One Za’abeel, developer Ithra Dubai’s swank, mixed-use development in the center of the city, will bring together an urban One&Only resort and the first location of SIRO, a hotel brand anchored in fitness and recovery, late this year. “Dubai’s vibrant energy and adventurous spirit make the city the perfect place to launch,” says Philippe Zuber, CEO of Kerzner International, the developer behind both brands. “We want to continue to disrupt the hospitality space. Fitness and wellbeing are at the core of the modern lifestyle. We’ve observed this demand across our existing portfolio and decided to introduce SIRO to provide a place where passion can be ignited for living well, to inspire and unite people to become the best versions of themselves.”
Leading SIRO’s programming is Team SIRO, a collective of athletes, technicians, and specialists who can train guests and teach them biohacking techniques based fitness, nutrition, sleep, recovery, and mindfulness. The interiors also promote that mission throughout with panoramic views, a calming aesthetic, and plenty of rejuvenating communal spaces.
Courtesy of local practice LW Design Group, SIRO One Za’abeel invites guests into a transformative world, where they settle into the natural light-filled fitness club for yoga and meditation sessions and take to the cryotherapy chambers or sign up for acupuncture in the Recovery Lab. When they wind down in their rooms, they are treated to thermoregulation mattresses topped in anti-allergen duvets, a dimming lighting system, and steam showers.
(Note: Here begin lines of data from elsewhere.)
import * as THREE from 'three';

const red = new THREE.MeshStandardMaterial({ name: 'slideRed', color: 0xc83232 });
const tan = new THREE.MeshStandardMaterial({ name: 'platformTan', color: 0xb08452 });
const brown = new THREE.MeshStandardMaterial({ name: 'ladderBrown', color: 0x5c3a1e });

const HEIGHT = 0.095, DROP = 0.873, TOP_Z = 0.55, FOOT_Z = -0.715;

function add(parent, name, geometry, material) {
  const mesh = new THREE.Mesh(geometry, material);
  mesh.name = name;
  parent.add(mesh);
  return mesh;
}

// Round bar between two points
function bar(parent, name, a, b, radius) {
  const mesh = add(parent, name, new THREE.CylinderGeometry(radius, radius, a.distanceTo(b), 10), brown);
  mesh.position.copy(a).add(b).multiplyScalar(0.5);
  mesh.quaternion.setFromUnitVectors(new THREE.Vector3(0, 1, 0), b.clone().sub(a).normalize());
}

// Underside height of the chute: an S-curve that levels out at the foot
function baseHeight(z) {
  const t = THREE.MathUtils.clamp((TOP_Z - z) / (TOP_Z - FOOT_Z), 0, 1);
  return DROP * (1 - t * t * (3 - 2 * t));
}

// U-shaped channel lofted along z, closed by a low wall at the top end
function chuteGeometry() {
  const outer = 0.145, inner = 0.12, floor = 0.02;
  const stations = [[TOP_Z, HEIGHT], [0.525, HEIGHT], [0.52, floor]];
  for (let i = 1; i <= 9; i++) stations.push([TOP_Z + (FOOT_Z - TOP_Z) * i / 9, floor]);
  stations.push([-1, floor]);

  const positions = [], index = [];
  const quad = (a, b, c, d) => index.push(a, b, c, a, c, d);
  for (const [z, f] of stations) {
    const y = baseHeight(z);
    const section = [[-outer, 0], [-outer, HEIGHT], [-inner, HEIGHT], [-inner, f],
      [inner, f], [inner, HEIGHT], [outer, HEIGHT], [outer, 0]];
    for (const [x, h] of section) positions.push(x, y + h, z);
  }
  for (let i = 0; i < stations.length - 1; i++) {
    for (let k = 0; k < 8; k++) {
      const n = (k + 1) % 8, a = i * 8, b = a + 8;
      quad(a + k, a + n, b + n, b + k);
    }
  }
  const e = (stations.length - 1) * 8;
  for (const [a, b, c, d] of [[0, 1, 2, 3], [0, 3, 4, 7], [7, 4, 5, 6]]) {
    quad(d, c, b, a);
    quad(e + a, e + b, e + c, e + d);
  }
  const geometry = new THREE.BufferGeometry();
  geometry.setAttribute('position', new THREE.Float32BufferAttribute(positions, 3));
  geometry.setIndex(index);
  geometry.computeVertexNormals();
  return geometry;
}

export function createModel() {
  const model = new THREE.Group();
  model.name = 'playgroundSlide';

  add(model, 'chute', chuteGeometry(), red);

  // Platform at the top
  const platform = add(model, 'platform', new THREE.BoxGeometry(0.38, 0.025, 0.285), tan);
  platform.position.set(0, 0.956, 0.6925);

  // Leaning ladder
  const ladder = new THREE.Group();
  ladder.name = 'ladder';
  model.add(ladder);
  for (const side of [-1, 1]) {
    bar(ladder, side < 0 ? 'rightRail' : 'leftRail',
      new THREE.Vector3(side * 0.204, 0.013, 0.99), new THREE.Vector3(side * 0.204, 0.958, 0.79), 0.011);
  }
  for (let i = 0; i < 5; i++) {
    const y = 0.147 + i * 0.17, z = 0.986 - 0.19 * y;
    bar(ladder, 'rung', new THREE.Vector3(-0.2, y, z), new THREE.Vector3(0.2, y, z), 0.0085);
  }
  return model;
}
SIRO Boka Place, coming to Montenegro in 2024, is a choice follow-up to Dubai that capitalizes upon its location on the Adriatic Sea with sailing excursions. Proximity to an abundance of outdoor activities like hiking and cycling trails is, in fact, a driver of the brand’s development.
A destination for those who want to “unlock their physical and mental potential,” says Zuber, SIRO thrives on “blending the boundaries between hospitality and wellness through a fresh and balanced perspective and energizing experiences.”
This article originally appeared in HD’s April 2023 issue.